We were still judging the last contestant when we pulled into York station. What the passengers getting onto the train thought, I don't know. On the way back to London the judges got together to discuss their marking. We all agreed that the quality of the cooking was extremely high again this year. But only one of the contestants could win and we chose Milon Miah as the winner with Shanker Pandey as the runner-up. It would have been nice to go and congratulate the chefs straight away but that was not allowed. The result had to be kept top secret until the awards ceremony a week later.

The judges were asked to get to the awards ceremony early because we were to be presented to the guest of honour, The Princess Royal. So, when the time came, we were ushered into a separate room along with representatives from the various sponsors and other VIPs. Princess Anne came and joined us and managed to talk to each person in the room. What a great honour that was. Once the formalities were over we joined the waiting guests in the main hall. Then the fun began.

The Princess Royal handing the winner's trophy to Milon Miah   credit: Jonathan Hordle

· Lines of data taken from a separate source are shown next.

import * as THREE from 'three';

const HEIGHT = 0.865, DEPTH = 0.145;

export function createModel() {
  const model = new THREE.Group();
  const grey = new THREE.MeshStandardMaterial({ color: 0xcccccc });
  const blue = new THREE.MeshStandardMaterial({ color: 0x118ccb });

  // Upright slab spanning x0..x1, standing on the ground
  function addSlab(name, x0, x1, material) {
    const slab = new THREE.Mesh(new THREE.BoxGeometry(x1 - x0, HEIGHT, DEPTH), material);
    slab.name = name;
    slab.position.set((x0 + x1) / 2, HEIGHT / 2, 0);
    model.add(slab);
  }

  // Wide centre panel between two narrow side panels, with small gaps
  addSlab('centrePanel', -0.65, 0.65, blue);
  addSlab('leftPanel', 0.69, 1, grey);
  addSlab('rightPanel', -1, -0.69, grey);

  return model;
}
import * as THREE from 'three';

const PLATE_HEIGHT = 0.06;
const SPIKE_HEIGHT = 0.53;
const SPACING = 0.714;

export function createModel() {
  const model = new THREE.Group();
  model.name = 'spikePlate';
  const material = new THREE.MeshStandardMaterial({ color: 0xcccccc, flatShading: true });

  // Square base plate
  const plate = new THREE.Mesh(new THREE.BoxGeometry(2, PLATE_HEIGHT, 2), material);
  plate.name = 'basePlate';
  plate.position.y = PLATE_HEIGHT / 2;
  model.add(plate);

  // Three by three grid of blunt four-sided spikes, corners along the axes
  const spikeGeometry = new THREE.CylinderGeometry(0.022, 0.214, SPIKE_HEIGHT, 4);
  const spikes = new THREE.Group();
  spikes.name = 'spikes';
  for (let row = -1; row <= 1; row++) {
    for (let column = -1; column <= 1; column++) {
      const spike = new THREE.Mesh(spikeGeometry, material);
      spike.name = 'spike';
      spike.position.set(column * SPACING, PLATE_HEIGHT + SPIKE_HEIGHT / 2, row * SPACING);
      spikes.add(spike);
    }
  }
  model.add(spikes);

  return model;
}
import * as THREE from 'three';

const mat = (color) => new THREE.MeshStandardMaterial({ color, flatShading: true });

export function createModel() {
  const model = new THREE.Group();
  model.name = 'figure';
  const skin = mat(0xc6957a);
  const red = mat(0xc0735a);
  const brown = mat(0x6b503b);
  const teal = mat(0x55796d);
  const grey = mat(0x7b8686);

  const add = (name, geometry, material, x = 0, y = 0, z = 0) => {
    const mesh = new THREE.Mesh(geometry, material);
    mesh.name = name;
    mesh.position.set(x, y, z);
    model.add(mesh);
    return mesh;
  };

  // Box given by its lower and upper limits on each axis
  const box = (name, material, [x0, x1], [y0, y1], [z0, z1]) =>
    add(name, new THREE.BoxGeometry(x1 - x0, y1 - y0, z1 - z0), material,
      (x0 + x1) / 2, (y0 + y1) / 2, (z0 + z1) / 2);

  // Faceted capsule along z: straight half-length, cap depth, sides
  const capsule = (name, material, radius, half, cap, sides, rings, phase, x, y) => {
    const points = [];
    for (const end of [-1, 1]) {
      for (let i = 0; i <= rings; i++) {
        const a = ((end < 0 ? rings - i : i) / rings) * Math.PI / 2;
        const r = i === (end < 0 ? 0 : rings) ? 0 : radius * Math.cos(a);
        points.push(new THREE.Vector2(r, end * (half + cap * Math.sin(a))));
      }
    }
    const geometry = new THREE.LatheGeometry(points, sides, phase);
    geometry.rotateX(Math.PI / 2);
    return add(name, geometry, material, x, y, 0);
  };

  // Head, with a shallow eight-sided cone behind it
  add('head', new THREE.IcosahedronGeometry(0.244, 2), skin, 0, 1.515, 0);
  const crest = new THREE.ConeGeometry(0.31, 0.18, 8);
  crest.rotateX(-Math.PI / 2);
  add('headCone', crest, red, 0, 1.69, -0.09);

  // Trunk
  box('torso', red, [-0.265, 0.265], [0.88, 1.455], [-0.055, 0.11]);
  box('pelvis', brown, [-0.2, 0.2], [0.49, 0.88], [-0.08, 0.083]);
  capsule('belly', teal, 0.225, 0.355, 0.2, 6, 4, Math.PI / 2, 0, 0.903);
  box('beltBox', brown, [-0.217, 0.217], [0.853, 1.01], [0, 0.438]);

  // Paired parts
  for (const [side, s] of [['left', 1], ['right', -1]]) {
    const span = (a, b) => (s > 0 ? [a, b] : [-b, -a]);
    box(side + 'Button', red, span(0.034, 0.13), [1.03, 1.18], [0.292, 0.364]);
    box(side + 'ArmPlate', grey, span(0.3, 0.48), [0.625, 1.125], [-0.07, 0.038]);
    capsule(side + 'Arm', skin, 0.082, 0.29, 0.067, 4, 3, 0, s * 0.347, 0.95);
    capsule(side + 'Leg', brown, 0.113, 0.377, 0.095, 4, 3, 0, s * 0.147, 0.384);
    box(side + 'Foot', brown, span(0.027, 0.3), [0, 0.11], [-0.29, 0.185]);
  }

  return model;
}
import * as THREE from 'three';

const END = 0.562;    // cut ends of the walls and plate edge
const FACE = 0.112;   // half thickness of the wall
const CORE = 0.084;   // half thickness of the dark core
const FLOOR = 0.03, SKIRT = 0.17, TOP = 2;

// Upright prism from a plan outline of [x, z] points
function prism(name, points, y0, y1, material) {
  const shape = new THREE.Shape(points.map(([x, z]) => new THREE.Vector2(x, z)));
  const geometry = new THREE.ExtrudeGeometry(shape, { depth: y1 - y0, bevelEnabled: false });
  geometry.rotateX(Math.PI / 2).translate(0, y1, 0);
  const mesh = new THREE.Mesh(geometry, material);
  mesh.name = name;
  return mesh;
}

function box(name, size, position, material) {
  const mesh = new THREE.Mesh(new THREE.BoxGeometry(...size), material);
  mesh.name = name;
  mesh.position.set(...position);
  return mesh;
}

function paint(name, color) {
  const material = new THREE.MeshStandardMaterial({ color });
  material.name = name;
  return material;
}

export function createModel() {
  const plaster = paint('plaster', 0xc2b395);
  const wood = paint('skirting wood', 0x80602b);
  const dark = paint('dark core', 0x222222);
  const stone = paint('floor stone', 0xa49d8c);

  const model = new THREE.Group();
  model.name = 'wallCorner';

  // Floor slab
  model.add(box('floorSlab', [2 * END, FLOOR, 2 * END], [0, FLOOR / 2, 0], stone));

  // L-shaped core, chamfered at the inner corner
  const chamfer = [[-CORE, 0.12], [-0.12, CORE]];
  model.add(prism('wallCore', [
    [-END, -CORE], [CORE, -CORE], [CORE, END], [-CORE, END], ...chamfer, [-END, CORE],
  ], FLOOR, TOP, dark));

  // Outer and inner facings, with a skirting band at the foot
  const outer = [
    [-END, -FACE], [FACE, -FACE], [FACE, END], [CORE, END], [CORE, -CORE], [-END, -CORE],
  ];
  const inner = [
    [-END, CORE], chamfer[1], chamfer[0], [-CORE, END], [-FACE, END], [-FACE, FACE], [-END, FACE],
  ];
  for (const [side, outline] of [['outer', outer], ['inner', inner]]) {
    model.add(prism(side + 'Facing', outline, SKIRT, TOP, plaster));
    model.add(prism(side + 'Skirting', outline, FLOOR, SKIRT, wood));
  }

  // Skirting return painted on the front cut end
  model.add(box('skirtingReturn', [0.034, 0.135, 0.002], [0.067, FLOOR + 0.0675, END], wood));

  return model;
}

There were dancers and singers and swirling lights but soon there was calm because the awards were about to begin. Tommy Miah welcomed The Princess Royal and thanked her for attending the ceremony. Next, Marie Clare Tully, the chief executive of Columba 1400, the charity who was the beneficiary of the awards evening, told the audience about the worthwhile and valuable work the charity performs with disadvantaged young people, Finally, there came the moment everyone was waiting for. Trish Thomson, the chair of the judges declared Milon Miah to be the winner and he came to the stage to proudly receive his award from Princess Anne.

The Princess Royal with the finalists, Trish Thomson and Tommy Miah   credit: Jonathan Hordle

There were many other awards made on the night for individual restaurants, groups of restaurants and a special lifetime achievement award, given posthumously, to the actor Saeed Jaffrey whose widow accepted the award on his behalf. I was delighted to be asked to present the award for the best restaurant group in Wales to the Juboraj Group and hand over the trophy to their representative.

Now the evening was over, The winners were having their photos taken with their awards and the judges were looking forward to doing it all over again next year.

associated links:

Tommy Miah's International Indian Chef of the Year Competition
Chef Milon Miah - winner 2017
Spice Island
Columba 1400
Billingsgate Seafood School

The Cooking Colonel of Madras by David Smith